Technology in a Ghost Town
SSCS technicians travel lost highways and forgotten bypasses to serve customers in remote markets.
The United States is big; it spreads out far and wide. Journey westward, and the farther and wider it seems to get. Way out west, off the beaten track, you just might find yourself surrounded by long stretches of remote landscape, uncompromisingly desolate, accompanied by a soundtrack consisting of whispering wind punctured by the barks, yelps, and cries of unseen animals. You never quite escape the feeling that overexposure to unforgiving elements or an unwanted wildlife encounter is only a few misguided steps away.
Surroundings like these seem off-putting at first; the kind of places you’d never willingly visit. Baked by the sun during the day and dropping down by as much as 40 degrees at night, they are bereft of traditional attractions—or most anything else, for that matter.
But that’s a narrow view. There’s more to it than that. A kind of calming quiet settles into the crannies of this vast emptiness, a place where an individual can escape the cacophony of the city and “get their mind right” in the almost-silence. There’s a spectral beauty here, too, if you look hard enough. It informs the brown, yellow, and white landscapes, as well as the isolated towns—with names like Trona, Tecopa, and Valijan—that blend like ghosts into the colors and textures surrounding them.

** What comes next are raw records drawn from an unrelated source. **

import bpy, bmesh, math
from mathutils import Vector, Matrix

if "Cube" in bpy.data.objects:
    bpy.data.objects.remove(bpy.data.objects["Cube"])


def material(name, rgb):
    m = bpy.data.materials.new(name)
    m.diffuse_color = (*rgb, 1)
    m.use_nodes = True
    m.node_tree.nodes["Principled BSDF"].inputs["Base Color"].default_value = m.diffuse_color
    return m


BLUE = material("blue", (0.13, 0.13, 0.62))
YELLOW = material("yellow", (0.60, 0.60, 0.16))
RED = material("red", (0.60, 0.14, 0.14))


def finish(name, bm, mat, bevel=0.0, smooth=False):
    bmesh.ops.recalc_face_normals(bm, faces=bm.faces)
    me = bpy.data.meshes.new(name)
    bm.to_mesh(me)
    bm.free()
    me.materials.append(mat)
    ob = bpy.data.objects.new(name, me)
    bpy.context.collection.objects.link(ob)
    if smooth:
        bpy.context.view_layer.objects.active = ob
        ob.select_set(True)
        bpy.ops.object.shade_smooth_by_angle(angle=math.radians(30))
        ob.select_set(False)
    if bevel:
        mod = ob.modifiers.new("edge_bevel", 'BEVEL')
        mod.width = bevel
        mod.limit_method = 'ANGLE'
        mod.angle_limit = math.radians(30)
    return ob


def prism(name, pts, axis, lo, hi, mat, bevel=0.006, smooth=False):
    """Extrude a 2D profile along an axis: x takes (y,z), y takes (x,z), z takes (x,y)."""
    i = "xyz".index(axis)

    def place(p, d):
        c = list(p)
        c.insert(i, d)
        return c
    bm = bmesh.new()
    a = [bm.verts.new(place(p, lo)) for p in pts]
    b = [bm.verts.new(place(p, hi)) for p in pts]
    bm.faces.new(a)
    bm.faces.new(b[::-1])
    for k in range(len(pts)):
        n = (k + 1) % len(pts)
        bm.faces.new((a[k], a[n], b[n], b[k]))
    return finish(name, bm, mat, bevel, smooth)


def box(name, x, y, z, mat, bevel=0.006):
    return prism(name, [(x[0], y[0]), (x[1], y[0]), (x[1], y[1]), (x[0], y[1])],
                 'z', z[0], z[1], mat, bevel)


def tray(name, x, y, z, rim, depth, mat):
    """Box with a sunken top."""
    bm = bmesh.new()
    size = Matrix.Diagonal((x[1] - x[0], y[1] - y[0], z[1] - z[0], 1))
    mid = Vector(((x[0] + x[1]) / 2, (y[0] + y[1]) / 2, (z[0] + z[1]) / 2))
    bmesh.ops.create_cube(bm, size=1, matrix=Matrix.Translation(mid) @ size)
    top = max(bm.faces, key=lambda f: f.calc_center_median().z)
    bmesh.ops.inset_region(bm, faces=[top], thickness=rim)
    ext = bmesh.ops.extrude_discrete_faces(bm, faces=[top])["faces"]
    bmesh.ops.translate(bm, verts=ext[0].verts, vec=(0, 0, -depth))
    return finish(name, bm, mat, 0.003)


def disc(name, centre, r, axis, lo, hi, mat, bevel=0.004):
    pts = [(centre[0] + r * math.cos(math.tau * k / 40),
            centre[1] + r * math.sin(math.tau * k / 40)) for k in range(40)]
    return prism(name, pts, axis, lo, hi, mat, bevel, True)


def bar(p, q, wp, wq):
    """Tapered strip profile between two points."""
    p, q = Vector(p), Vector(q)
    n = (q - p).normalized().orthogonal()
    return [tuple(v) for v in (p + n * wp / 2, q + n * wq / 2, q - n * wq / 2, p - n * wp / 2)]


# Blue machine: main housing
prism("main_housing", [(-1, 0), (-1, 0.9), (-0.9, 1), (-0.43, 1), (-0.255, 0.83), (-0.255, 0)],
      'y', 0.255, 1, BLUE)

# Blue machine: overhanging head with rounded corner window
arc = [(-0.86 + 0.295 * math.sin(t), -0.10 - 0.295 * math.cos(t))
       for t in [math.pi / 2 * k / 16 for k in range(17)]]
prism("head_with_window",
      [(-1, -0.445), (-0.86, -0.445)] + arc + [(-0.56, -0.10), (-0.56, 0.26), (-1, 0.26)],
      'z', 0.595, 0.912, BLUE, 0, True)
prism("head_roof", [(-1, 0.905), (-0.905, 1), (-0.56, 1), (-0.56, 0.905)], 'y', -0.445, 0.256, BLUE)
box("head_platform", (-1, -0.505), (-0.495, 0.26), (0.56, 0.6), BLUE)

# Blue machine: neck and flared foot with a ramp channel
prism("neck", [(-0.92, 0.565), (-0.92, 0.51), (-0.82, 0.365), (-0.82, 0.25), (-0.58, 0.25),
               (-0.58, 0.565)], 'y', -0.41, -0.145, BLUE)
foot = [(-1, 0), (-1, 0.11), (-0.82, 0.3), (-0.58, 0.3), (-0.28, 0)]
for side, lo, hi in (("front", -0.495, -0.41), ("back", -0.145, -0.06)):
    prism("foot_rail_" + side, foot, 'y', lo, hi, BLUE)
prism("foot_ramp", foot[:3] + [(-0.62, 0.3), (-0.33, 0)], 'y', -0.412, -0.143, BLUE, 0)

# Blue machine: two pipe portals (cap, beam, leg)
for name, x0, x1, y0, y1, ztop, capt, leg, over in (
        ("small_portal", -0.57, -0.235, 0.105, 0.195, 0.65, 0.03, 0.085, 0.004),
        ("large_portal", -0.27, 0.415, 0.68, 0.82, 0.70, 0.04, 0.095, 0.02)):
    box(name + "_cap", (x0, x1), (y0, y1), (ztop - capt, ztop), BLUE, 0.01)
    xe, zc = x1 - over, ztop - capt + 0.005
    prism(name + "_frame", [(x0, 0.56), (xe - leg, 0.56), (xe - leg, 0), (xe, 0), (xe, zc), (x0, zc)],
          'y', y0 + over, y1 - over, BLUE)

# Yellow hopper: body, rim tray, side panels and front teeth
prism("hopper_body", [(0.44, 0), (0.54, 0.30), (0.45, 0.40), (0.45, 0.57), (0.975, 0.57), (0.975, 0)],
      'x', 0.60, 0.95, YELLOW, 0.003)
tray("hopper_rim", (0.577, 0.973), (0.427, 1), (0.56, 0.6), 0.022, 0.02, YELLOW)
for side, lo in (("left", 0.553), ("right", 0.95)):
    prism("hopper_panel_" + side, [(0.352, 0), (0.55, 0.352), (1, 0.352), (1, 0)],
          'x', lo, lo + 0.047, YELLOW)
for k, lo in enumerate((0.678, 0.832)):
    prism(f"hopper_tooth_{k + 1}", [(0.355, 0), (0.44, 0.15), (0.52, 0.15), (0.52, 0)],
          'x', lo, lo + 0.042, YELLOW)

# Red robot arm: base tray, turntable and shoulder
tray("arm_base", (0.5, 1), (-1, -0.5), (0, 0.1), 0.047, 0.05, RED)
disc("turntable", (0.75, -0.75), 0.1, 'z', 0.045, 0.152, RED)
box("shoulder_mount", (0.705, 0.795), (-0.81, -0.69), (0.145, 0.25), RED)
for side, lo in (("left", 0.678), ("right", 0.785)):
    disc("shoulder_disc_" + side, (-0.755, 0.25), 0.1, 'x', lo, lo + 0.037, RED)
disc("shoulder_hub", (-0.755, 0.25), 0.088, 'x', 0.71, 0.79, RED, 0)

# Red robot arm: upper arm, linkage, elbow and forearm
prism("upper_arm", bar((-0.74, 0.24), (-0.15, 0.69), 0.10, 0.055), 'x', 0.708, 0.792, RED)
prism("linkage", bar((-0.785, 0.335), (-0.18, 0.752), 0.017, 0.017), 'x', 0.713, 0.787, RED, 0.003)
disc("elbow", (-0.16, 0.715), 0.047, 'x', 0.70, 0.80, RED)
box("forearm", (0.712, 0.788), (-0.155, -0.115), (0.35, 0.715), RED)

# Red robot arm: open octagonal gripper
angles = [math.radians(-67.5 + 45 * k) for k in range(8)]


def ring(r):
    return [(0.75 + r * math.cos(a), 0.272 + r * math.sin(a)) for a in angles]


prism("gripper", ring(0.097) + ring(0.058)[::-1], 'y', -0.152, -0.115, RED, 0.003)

There’s commercial potential here, too. Citizens, even in the sparsest areas, need food, fuel and, as it turns out, more. It’s a non-traditional retail environment for a convenience store, sure, but one that remains full of potential.
Which is where SSCS comes in.
Our installation teams are familiar with the wide open spaces that have been ignored or forgotten by most Americans. That’s because many of our customers have taken root and prospered in these markets, helped by SSCS software and the technicians that travel lost highways and near-forgotten bypasses to get them up and running. Technology in a ghost town? Then maybe it’s not a ghost town, after all.
“In these parts, a well-run convenience store can take on the role of the town center because of the scarcity of retail competition,” says an SSCS sales rep that recently sold our Computerized Daily Book (CDB) back office solution to a site in the general vicinity of Death Valley, California. “The c-store might be the only place to grab a fresh breakfast. Or gather with others to get the latest town news and gossip. Places like these, in their own way, form the heartbeat of the region. They become essential to the underserved consumer—like an old-fashioned general store.”
Oftentimes these locations carry an inventory that is a bit different than your neighborhood Circle K or Sunoco station. People not only look for groceries, snacks, and beverages, but items typically not found on the shelves in more traditional markets. Tools, ammo, hardware, camping equipment, and industrial components such as washers and spacers are part of the mix.
Fortunately for our users, no matter how unusual their combination of items, SSCS technology is flexible enough to handle the specifics of inventory management.
“One of the basic rules of running a c-store is to know your market and adapt to it,” adds the SSCS sales rep. “That’s what these stores do, and with the right management and technology they can do it quite profitably. What’s on the shelf may look quite different than what people expect, but the process is largely the same. Item level management of inventory works just as effectively as it does in other stores. These sites may be isolated, but that doesn’t mean they can’t run a modern, leading edge operation.”
SSCS enjoys forging mutually beneficial relationships with convenience store operators across the country, no matter how removed their markets may be. Our installer/technicians travel to every nook and cranny of the American landscape to forge, uphold, and grow those partnerships. We don’t want to leave any customer or prospect behind. And if it takes traveling through ghostly lands long forgotten, we’ll do it!